At last, the tomatoes are starting to ripen with bright red tomatoes and small yellow pear tomatoes and several in between. This is when you may find that some of your tomatoes have blossom-end rot. This can be so discouraging when you have been waiting patiently for some yummy ripe tomatoes. Blossom-end rot looks like a large dark splotch on the bottom of your tomato. It is caused by irregular watering and lack of regular feeding. If you have this problem, remove the tomatoes showing the disorder and start regularly watering and feeding. Your plant will recover.
Last week I started to plant for a garden refresh. I planted radish seeds in individual seed cells, and they are all up and flourishing. According to the experiment that I am following, I can leave the radishes in the cells until they are ready to harvest. I chose two smaller rounder radishes (Cherry Belle Radish and Easter Egg Radish) and am looking forward to seeing how they do. The beans that I planted have started to come up. They are doing well, and I can transplant them once the roots have formed a good base. There are some nasturtiums that I have started in cardboard toilet paper tubes. The entire tube can be planted when they are ready. I can always use more nasturtiums.
The pot of lettuce continues to produce and this week I planted another pot so that I can keep enjoying fresh lettuce in my salads. In my cool weather planter, the spinach is climbing like crazy and the chard is lovely. I have let one of the radishes go to seed. I like to collect radish seeds and the seed pods are so fascinating. Apparently, radish seed pods are supposed to be tasty, so I am going to test that.

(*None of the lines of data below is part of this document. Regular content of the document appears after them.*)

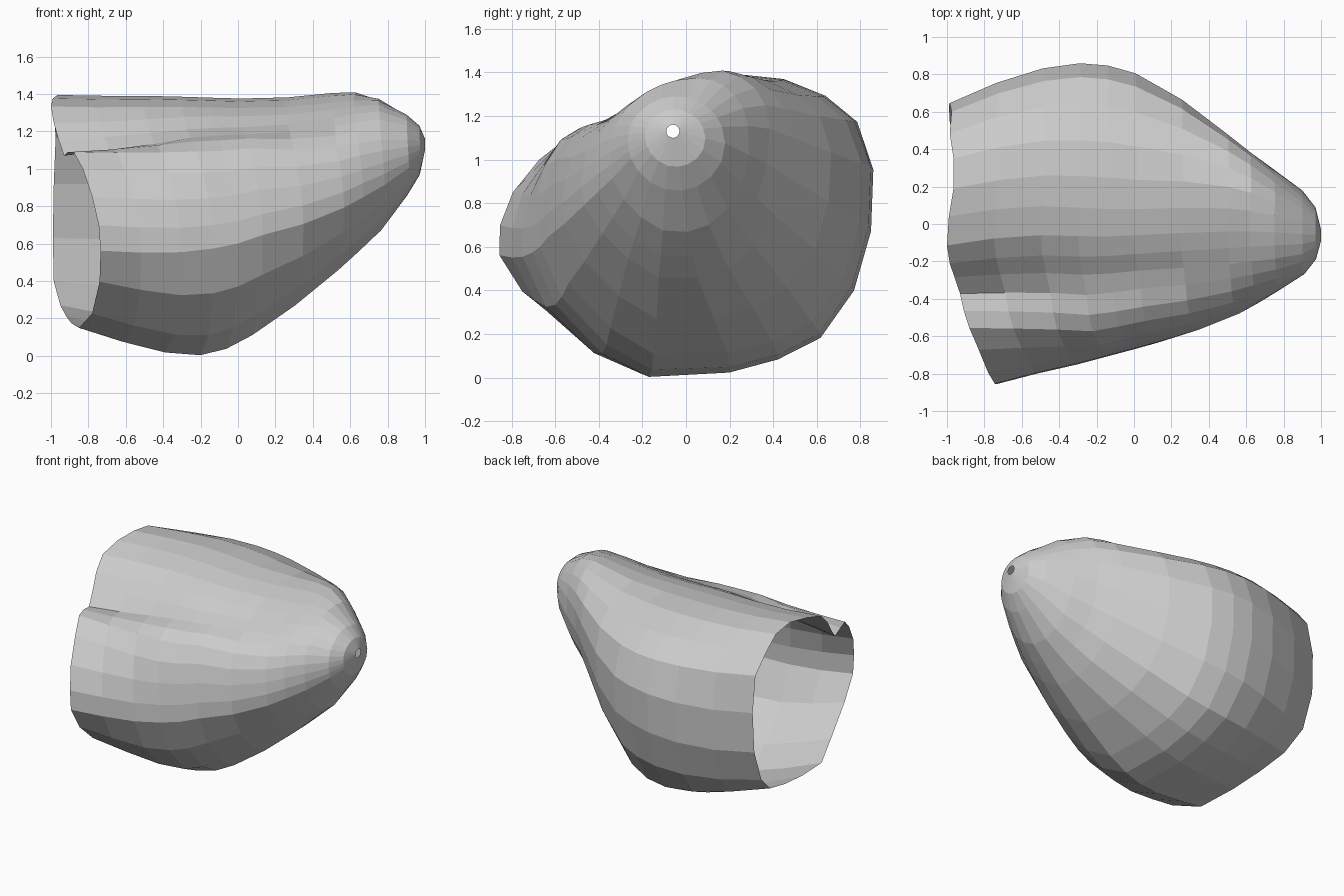
import bpy, bmesh
from mathutils import Vector

# Cross-section at the open end: y, z and the x where the rim is cut
RIM = [
    (-.86, .56, -.735), (-.855, .70, -.745), (-.78, .85, -.78), (-.64, 1.0, -.83),
    (-.52, 1.085, -.88), (-.43, 1.08, -.91), (-.34, 1.06, -.93), (-.25, 1.15, -.96),
    (-.17, 1.24, -.985), (-.07, 1.33, -1.0), (.08, 1.375, -.99), (.22, 1.395, -.965),
    (.38, 1.37, -.965), (.52, 1.30, -.985), (.63, 1.16, -.975), (.68, .90, -.985),
    (.67, .60, -.99), (.58, .36, -.985), (.42, .24, -.95), (.20, .19, -.92),
    (-.05, .16, -.89), (-.33, .15, -.85), (-.55, .25, -.78), (-.76, .42, -.74)]

# Cross-section at the middle: y, z
MIDDLE = [
    (-.67, .60), (-.665, .72), (-.64, .86), (-.60, .99), (-.53, 1.10), (-.45, 1.155),
    (-.35, 1.18), (-.25, 1.22), (-.16, 1.28), (-.06, 1.325), (.08, 1.36), (.24, 1.375),
    (.42, 1.36), (.60, 1.29), (.74, 1.18), (.81, .98), (.80, .72), (.73, .46),
    (.59, .24), (.41, .14), (.20, .08), (-.15, .06), (-.36, .16), (-.57, .37)]

# Cross-section near the nose: y, z
NOSE = [
    (-.44, .82), (-.45, .90), (-.44, .98), (-.42, 1.06), (-.385, 1.13), (-.33, 1.19),
    (-.27, 1.24), (-.20, 1.285), (-.12, 1.325), (-.04, 1.36), (.07, 1.395), (.17, 1.41),
    (.25, 1.385), (.32, 1.33), (.37, 1.25), (.385, 1.14), (.37, .98), (.325, .82),
    (.25, .69), (.15, .59), (.03, .54), (-.12, .535), (-.25, .60), (-.36, .70)]

# Extents along the shell: x, y min, y max, z min, z max
STATIONS = [
    (-1.0, -.91, .64, .20, 1.395), (-.75, -.86, .75, .115, 1.39),
    (-.5, -.795, .83, .04, 1.39), (-.3, -.75, .86, 0, 1.385),
    (-.15, -.71, .85, .005, 1.38), (0, -.67, .81, .06, 1.375),
    (.25, -.60, .67, .225, 1.38), (.5, -.51, .48, .425, 1.405),
    (.62, -.45, .385, .535, 1.41), (.75, -.37, .29, .65, 1.375),
    (.9, -.28, .18, .85, 1.29), (.97, -.20, .09, .96, 1.23),
    (1.0, -.09, -.03, 1.10, 1.16)]


def fit(points, y0, y1, z0, z1):
    """Stretch a 2D outline to the given extents."""
    ys, zs = [p[0] for p in points], [p[1] for p in points]
    a, b, c, d = min(ys), max(ys), min(zs), max(zs)
    return [Vector((y0 + (y1 - y0) * (y - a) / (b - a),
                    z0 + (z1 - z0) * (z - c) / (d - c))) for y, z in zip(ys, zs)]


def extents(x):
    for lo, hi in zip(STATIONS, STATIONS[1:]):
        if x <= hi[0]:
            f = (x - lo[0]) / (hi[0] - lo[0])
            return [u + (v - u) * f for u, v in zip(lo[1:], hi[1:])]
    return STATIONS[-1][1:]


def ramp(x, start, end):
    return min(1, max(0, (x - start) / (end - start)))


folded, middle, nose = (fit(s, -1, 1, -1, 1) for s in (RIM, MIDDLE, NOSE))
rounded = fit([p.normalized() for p in nose], -1, 1, -1, 1)


def section(x):
    """Folded outline at the rim, lopsided in the middle, oval at the tip."""
    a, b, c = ramp(x, -.95, -.2), ramp(x, .1, .6), ramp(x, .6, .92)
    outline = [f.lerp(m, a).lerp(s, b).lerp(r, c)
               for f, m, s, r in zip(folded, middle, nose, rounded)]
    return fit(outline, *extents(x))


# Shell: rings follow the slanted rim and become upright at the tip
bm = bmesh.new()
rings = []
for station in STATIONS:
    t = (station[0] + 1) / 2
    ring = []
    for j, (_, _, rim_x) in enumerate(RIM):
        x = rim_x + (1 - rim_x) * t
        y, z = section(x)[j]
        ring.append(bm.verts.new((x, y, z)))
    rings.append(ring)

n = len(RIM)
for a, b in zip(rings, rings[1:]):
    for j in range(n):
        k = (j + 1) % n
        bm.faces.new((a[j], a[k], b[k], b[j]))
bmesh.ops.recalc_face_normals(bm, faces=bm.faces)

mesh = bpy.data.meshes.new("open_shell")
bm.to_mesh(mesh)
bm.free()
bpy.context.collection.objects.link(bpy.data.objects.new("open_shell", mesh))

As many of you know, I love daylilies. I see daylilies as the perfect plant when you have a difficult area. They do well in poor soil and on a hill and they bring in the pollinators for your vegetable garden. There are many daylilies blooming in my garden right now: yellow, cream, pink, peach, red and some that are deep, dark, and mysterious. On Tuesday I watched Trowel Talk Live which is a lunchtime lecture series put on by the Master Gardeners of Ottawa Carleton (mgottawa.ca). Information is available at the website about Trowel Talk Live. Master Gardener Kelly Noel gave a fascinating talk on how to propagate daylilies. I chose a couple of my favourites to cross. If you would like to see this talk it is on YouTube at https://youtu.be/ZJYEEbHRKaw .
Keep an eye on the weather. Be sure that your plants in pots are getting enough water and if they seem to be getting too much water, make sure the pot has good drainage. Enjoy your week. Judith. Contact Judith through her Website https://www.lapisdragonarts.com/. Find more weekly Veggie Bites experiences on the Veggie Bites page